*** Dataset content
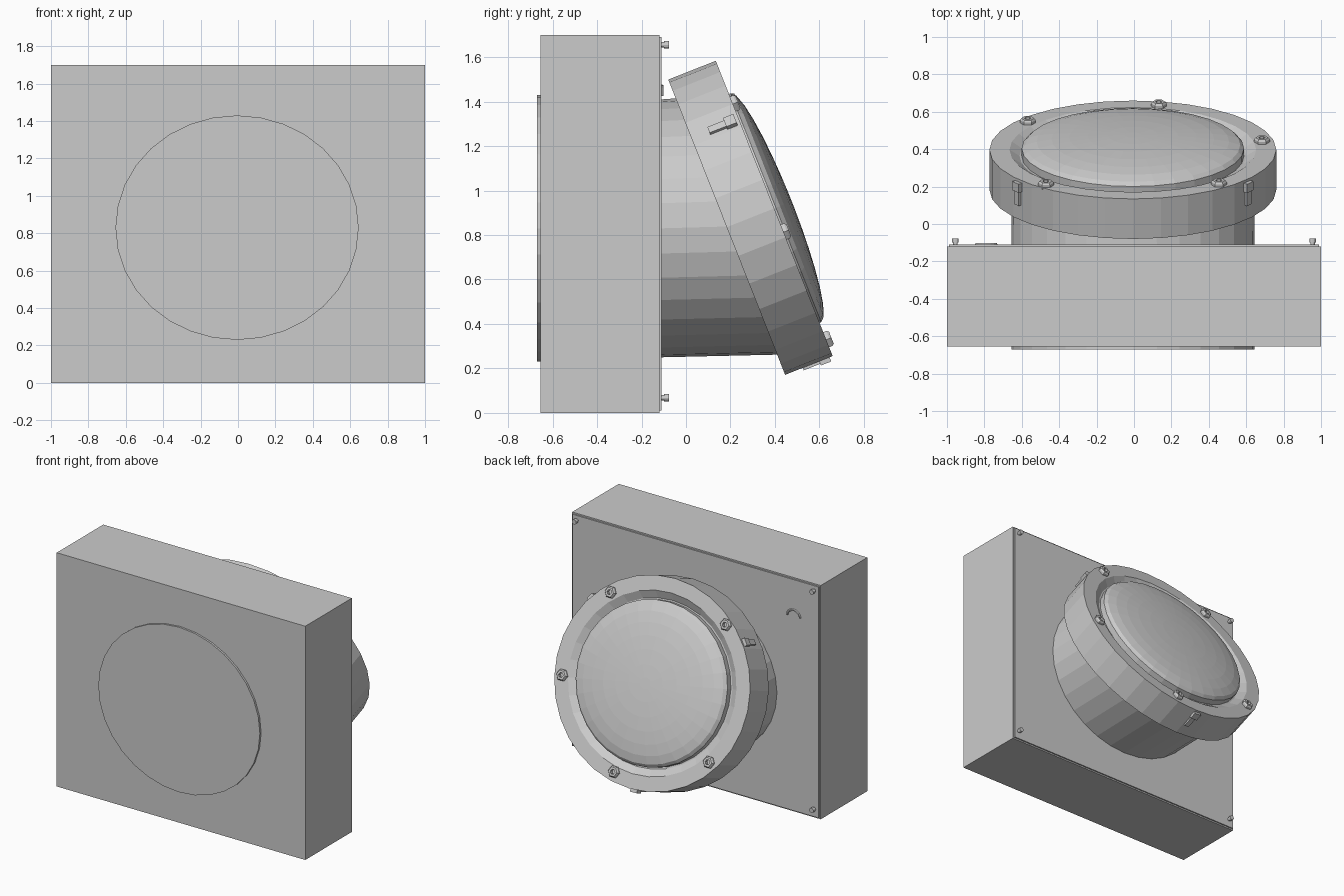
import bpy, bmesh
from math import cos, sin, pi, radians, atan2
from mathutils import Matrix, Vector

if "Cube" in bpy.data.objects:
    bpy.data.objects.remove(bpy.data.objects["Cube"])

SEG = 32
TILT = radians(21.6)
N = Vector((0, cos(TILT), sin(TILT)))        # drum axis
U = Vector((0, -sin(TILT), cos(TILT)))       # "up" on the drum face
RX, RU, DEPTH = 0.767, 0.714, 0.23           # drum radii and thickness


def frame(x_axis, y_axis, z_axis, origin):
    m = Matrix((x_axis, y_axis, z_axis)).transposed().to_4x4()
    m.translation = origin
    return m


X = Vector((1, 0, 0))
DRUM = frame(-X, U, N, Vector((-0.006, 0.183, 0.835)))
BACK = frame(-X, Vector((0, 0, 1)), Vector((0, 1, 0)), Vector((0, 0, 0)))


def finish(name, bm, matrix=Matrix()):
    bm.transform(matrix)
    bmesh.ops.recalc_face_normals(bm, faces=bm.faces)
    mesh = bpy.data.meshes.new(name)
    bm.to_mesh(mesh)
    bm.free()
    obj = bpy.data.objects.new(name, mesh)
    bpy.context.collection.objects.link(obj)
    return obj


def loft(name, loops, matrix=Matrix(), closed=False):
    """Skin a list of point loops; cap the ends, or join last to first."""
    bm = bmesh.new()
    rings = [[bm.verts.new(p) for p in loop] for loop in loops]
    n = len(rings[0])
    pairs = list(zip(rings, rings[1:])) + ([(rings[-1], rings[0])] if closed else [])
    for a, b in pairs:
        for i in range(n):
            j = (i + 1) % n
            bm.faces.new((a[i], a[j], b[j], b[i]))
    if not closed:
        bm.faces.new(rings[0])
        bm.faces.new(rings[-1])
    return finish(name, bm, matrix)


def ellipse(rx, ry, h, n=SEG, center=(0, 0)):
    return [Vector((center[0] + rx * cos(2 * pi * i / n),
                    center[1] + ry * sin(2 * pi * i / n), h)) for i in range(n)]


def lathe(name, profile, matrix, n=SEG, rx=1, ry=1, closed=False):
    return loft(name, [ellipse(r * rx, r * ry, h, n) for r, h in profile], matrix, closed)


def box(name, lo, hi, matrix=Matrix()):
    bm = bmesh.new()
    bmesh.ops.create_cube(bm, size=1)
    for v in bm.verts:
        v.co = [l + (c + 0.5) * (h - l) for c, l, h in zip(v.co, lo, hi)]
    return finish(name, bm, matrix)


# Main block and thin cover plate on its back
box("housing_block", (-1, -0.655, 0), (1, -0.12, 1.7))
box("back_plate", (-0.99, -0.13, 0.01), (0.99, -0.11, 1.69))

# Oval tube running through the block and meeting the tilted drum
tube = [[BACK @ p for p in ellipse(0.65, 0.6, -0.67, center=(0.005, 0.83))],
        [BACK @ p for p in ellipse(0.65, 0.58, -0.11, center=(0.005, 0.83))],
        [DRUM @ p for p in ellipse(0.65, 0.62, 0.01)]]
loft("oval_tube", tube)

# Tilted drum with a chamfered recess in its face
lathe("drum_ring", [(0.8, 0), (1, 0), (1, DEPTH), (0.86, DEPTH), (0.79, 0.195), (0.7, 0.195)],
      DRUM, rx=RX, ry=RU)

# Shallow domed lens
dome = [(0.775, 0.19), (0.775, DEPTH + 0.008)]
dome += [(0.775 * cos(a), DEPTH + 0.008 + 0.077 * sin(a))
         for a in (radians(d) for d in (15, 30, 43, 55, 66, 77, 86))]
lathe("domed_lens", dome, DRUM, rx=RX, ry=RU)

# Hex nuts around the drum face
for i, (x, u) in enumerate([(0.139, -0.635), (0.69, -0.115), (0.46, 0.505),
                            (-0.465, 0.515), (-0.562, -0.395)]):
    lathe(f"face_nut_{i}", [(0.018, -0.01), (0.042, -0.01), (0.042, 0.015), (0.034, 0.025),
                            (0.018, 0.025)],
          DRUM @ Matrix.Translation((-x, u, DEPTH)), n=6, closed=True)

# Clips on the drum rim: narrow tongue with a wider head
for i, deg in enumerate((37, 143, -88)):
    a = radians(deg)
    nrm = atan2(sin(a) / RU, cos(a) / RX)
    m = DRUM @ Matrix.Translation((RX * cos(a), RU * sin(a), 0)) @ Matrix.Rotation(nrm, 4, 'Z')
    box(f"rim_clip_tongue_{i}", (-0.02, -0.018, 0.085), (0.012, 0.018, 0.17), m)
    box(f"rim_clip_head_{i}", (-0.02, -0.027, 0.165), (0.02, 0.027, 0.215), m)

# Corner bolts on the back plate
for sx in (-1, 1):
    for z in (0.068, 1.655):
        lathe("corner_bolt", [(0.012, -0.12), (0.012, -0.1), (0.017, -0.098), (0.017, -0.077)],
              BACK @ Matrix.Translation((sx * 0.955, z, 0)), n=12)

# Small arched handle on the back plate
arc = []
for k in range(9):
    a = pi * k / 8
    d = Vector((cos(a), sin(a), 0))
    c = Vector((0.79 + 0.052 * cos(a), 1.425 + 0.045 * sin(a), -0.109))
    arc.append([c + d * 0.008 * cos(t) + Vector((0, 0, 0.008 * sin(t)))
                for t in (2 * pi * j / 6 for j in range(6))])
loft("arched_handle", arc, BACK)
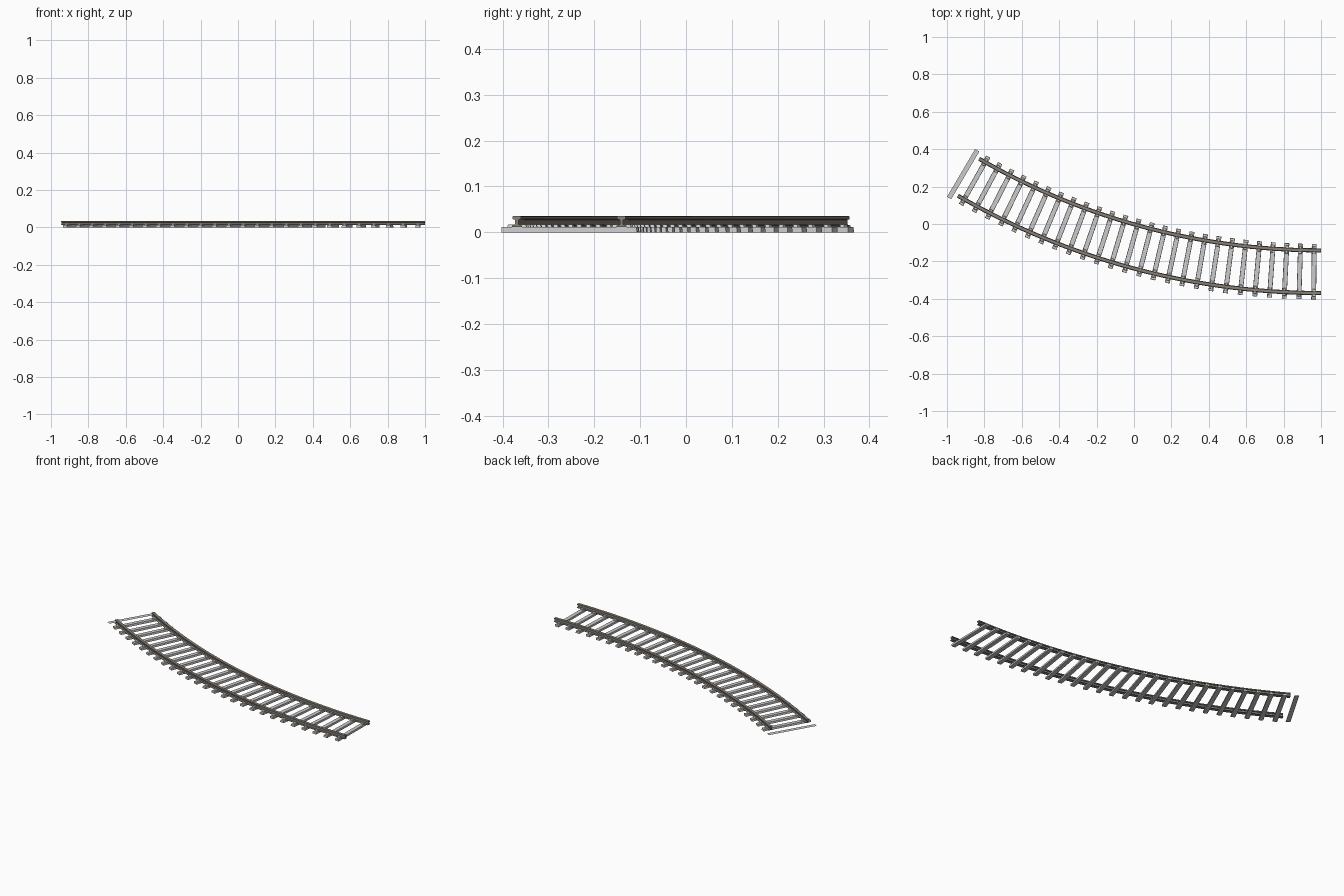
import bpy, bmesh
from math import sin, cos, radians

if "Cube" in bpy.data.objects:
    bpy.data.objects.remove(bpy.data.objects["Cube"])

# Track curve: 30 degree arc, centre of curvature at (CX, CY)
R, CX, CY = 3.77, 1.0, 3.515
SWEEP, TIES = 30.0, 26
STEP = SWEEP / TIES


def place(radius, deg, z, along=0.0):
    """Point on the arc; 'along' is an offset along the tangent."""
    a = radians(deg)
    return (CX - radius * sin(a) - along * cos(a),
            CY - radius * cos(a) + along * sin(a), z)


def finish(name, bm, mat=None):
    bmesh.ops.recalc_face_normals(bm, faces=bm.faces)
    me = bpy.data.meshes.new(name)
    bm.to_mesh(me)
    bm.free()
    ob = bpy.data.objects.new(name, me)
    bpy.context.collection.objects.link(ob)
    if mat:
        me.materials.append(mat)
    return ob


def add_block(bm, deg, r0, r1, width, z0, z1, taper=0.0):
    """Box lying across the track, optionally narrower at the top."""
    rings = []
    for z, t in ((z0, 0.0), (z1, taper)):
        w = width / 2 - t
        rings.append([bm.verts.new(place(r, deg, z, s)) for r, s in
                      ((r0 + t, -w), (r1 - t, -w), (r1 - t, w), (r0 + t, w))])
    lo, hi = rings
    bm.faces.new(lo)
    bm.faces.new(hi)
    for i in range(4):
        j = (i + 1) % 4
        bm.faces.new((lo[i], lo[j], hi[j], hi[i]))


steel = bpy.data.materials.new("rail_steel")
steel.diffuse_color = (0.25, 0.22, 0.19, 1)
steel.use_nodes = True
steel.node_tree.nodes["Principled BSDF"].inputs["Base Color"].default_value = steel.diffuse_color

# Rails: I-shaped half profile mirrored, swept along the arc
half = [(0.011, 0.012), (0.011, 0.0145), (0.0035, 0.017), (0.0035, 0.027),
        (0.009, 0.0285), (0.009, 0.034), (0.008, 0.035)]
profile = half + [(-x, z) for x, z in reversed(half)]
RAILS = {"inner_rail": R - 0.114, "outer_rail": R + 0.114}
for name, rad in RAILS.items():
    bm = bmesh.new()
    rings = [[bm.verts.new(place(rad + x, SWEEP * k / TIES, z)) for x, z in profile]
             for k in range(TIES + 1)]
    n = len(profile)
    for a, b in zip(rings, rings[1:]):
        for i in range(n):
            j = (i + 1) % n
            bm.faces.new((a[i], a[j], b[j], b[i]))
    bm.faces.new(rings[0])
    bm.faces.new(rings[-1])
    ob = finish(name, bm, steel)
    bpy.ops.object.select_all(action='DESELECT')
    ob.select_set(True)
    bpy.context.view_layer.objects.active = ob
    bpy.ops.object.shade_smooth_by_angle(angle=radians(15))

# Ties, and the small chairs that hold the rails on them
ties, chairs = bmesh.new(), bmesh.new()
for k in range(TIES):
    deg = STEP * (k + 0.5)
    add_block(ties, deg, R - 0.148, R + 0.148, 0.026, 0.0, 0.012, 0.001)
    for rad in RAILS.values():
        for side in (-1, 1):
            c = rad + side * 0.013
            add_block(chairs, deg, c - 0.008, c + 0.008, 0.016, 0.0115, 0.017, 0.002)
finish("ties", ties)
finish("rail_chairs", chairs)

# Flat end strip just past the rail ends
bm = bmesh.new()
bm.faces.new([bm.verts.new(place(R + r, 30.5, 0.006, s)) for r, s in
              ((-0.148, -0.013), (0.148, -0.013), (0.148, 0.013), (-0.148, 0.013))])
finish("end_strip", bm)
******
| Exercise details |
Beginning with the line containing "for side in" and ending with the line containing "bm.faces.new([bm.verts.new(place(R + r, 30.5, 0.006, s))", extract those lines exactly from the listing above, and only those.

| Solved problem |
        for side in (-1, 1):
            c = rad + side * 0.013
            add_block(chairs, deg, c - 0.008, c + 0.008, 0.016, 0.0115, 0.017, 0.002)
finish("ties", ties)
finish("rail_chairs", chairs)

# Flat end strip just past the rail ends
bm = bmesh.new()
bm.faces.new([bm.verts.new(place(R + r, 30.5, 0.006, s)) for r, s in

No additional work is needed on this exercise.